Sounds like nothing you've ever heard of, right? Sounds like an impressively broad-based mélange, right? Something you need to experience? It is.

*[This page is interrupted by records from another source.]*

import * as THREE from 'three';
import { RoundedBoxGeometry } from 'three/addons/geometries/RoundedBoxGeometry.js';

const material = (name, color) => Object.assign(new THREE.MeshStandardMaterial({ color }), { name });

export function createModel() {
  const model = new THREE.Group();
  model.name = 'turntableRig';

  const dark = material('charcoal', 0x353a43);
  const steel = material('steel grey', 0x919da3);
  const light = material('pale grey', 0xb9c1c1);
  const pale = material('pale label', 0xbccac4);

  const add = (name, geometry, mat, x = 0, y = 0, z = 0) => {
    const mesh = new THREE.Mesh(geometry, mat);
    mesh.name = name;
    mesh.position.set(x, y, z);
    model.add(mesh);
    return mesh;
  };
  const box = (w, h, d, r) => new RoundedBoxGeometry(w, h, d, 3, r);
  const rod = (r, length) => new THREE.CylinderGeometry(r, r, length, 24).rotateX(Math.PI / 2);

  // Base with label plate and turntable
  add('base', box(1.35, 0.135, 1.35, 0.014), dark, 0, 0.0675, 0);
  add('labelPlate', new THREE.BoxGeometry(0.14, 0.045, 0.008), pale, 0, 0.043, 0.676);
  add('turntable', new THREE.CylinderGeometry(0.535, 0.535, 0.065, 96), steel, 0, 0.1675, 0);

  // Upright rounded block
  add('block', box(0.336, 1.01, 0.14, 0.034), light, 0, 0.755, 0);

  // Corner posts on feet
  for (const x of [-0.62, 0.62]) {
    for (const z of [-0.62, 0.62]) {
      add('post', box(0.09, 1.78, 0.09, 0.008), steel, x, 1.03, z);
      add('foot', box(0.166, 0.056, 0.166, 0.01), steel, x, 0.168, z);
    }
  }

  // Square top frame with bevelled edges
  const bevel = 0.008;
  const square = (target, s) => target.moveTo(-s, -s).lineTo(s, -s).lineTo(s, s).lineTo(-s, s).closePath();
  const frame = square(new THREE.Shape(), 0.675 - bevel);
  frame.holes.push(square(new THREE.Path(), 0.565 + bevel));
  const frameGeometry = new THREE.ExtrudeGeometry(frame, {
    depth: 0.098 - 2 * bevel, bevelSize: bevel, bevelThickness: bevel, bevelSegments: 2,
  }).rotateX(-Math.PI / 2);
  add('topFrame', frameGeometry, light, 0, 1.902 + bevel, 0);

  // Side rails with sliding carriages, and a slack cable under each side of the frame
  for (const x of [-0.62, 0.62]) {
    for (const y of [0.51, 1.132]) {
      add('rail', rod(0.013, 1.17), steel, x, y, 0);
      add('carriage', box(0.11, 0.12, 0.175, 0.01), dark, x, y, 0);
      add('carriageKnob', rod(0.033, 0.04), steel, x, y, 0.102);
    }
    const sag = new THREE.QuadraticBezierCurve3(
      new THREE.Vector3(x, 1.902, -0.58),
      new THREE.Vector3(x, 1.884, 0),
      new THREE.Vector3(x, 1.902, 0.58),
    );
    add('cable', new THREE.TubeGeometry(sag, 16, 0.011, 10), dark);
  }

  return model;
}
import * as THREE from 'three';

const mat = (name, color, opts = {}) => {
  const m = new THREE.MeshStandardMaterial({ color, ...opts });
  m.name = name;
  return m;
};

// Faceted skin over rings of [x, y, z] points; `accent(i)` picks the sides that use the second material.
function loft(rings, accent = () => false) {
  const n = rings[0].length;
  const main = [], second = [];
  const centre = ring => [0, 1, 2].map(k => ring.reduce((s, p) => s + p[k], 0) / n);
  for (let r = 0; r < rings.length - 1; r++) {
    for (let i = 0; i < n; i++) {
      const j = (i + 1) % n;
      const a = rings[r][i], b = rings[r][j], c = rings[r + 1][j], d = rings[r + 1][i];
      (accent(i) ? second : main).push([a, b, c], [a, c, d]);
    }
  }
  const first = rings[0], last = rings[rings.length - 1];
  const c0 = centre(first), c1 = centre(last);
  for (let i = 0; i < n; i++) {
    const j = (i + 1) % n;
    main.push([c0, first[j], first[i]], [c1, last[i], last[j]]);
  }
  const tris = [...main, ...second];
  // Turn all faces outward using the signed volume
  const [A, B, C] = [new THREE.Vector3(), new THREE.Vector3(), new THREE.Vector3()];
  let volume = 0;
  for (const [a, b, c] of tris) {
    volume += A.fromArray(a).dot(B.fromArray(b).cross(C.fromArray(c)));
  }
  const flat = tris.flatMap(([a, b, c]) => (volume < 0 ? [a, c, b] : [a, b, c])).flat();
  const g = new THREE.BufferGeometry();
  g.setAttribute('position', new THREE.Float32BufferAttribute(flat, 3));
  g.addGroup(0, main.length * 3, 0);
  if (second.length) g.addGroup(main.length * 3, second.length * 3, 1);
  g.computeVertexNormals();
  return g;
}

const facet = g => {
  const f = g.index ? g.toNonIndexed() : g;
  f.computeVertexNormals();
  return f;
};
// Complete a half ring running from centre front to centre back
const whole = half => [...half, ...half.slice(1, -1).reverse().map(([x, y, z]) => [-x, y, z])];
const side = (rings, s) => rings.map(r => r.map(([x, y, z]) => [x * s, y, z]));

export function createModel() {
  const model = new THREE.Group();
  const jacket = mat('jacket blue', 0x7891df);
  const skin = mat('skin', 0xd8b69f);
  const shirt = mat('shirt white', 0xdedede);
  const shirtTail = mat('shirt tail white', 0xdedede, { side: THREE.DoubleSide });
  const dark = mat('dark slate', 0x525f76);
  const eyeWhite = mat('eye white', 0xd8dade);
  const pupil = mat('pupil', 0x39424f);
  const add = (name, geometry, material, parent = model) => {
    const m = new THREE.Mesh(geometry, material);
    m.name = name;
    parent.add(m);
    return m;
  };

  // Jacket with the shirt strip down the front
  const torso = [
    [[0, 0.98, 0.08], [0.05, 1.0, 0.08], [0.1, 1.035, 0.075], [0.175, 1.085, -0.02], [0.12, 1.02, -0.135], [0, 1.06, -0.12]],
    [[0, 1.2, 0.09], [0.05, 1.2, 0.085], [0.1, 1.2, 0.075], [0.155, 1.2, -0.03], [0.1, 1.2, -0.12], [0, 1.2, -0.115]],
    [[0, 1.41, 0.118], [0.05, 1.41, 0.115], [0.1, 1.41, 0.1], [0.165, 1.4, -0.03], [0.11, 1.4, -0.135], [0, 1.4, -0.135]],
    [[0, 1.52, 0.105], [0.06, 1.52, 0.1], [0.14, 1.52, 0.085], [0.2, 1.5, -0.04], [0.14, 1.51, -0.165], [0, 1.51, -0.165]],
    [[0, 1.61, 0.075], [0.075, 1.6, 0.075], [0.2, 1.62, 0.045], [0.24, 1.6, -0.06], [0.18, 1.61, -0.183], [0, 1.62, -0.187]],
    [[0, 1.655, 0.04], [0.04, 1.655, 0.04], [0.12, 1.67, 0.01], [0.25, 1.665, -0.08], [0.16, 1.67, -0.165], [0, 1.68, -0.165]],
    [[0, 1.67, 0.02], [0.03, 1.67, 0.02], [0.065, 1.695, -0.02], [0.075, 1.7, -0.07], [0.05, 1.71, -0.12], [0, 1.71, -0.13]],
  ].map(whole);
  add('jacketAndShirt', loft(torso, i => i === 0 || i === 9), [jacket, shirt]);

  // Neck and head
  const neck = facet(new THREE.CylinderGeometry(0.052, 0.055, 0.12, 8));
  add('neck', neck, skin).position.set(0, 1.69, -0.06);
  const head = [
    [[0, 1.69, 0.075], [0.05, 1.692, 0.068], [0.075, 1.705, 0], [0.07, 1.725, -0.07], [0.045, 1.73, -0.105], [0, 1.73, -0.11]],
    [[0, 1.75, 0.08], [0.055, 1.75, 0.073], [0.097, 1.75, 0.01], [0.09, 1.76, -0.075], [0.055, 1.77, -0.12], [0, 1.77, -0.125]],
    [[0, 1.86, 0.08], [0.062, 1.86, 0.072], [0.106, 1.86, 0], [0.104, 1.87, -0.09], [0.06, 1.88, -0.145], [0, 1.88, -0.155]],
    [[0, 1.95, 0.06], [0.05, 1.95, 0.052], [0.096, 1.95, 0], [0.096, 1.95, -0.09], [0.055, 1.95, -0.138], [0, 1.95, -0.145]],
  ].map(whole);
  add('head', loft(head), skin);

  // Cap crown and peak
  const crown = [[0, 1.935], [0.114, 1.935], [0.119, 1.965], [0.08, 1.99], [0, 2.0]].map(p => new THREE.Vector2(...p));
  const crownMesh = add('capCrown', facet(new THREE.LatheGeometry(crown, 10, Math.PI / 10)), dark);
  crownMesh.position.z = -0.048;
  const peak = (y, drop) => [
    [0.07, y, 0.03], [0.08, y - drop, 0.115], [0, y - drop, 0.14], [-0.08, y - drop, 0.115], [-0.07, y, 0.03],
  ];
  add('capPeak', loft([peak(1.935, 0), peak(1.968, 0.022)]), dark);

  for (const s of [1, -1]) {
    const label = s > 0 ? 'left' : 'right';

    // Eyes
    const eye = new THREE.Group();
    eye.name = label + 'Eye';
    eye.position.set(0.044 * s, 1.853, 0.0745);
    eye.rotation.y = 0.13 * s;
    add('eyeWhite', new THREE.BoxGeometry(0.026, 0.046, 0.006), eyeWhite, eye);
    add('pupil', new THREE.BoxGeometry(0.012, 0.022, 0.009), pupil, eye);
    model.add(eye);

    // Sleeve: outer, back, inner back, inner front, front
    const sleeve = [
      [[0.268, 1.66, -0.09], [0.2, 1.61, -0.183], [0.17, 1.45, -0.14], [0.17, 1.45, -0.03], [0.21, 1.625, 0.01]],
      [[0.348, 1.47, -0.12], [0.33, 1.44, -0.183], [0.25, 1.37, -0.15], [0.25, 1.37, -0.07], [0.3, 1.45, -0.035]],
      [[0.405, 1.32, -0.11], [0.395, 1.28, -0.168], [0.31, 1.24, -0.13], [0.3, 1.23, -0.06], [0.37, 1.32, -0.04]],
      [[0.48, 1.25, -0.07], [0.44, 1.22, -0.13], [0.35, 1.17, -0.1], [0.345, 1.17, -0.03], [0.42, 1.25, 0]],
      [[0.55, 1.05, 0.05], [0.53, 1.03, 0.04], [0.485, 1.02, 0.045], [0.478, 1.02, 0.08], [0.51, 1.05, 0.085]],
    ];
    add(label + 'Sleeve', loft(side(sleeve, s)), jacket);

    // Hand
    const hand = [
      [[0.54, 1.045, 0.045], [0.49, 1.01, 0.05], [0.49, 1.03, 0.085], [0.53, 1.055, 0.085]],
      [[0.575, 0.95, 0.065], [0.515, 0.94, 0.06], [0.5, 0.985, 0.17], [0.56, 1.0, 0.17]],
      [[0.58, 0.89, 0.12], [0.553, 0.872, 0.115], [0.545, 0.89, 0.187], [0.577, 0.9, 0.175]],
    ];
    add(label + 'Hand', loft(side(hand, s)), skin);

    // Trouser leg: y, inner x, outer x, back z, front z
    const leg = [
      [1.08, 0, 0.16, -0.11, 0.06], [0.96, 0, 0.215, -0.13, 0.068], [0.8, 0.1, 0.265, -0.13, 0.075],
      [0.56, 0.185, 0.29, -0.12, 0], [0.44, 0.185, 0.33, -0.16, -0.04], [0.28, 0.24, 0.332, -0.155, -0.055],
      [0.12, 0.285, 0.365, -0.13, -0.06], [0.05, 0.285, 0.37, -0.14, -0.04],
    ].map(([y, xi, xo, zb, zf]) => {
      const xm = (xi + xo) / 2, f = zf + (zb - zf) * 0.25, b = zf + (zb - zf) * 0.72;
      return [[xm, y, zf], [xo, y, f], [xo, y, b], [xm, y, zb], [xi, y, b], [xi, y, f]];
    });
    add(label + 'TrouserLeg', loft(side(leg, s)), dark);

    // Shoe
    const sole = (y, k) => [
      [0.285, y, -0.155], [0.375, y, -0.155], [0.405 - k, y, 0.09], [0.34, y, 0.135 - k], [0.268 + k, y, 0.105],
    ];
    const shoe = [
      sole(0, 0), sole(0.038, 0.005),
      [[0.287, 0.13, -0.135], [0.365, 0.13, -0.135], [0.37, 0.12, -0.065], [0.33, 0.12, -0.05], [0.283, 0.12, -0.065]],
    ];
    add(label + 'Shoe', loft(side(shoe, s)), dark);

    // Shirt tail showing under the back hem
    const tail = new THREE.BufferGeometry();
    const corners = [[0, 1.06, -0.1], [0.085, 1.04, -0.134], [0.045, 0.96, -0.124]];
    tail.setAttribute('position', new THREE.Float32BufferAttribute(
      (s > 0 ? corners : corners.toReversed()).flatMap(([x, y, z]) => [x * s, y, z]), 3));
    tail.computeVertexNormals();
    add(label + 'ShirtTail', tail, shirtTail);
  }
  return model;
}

Mainly because Diddy is a man who grabs big chunks of life to create his own experiences, who yearns to share that experience with a world that, frankly, hasn't seen a great many Diddys in it's midst. "The best thing I could have done," he says, "was to step away for a while. While I was away from making music, I was able to fall in love with a lot of other genres of music but still love hip-hop. What I'm bringing this time is a level of experience. The resume speaks for itself, but sometimes I think people actually forget that I've worked with everyone, from Sting to Aretha Franklin to Mariah Carey to Barry White to Ice Cube to Biggie to Snoop to Jay -Z. I got something outta that, it's not just poppin' shit. Imagine getting to work with all those incredible people, imagine touring all over the world. You gotta take something away from those experiences. I hang out in Harlem, I chill below 14th Street. I go to hip-hop clubs, techno clubs. All that is gonna go into you and if you're not producing music at that time it's living inside you, so when I decided to get back behind the board and produce a new record, it all felt fresh, it felt new, it felt exciting."
Ultimately, says Diddy, Press Play is inspired by the movements of bodies in dark after-hours spots all over the world, those sexual, sensual places where the music is the beat but the vulnerability of meeting someone new and dancing with them for the first time offers up all kinds of possibilities. He knows how that sounds, that some folks might think he's going soft in his later days. But a brotha like Diddy's not concerned. "Hip-hop," he admits, "is so macho that it's rare someone says they're gonna embrace the sensual side of the music or the romantic side or the provocative side; being completely vulnerable. But I'm embracing that and how it can be aggressive but it's almost romantic. That's life. And that's love. And Press Play reflects all that." He adds, "It's the perfect fusion of sophistication and gutter and that's who I am. We can do a waltz or I can smack the shit out of you. That's just real talk. I can make love to you or we can go into some S&M."
As long as it all makes you want to move. "You know how you feel when one of my records come on," Diddy declares. "You feel like you don't even need to know the latest dance, the record will just make you move to it. And you don't wanna dance by yourself either, you wanna move with a young lady or a guy, feel that vibe. You know what I'm sayin?"
We sure do. We most certainly do. Just Press Play.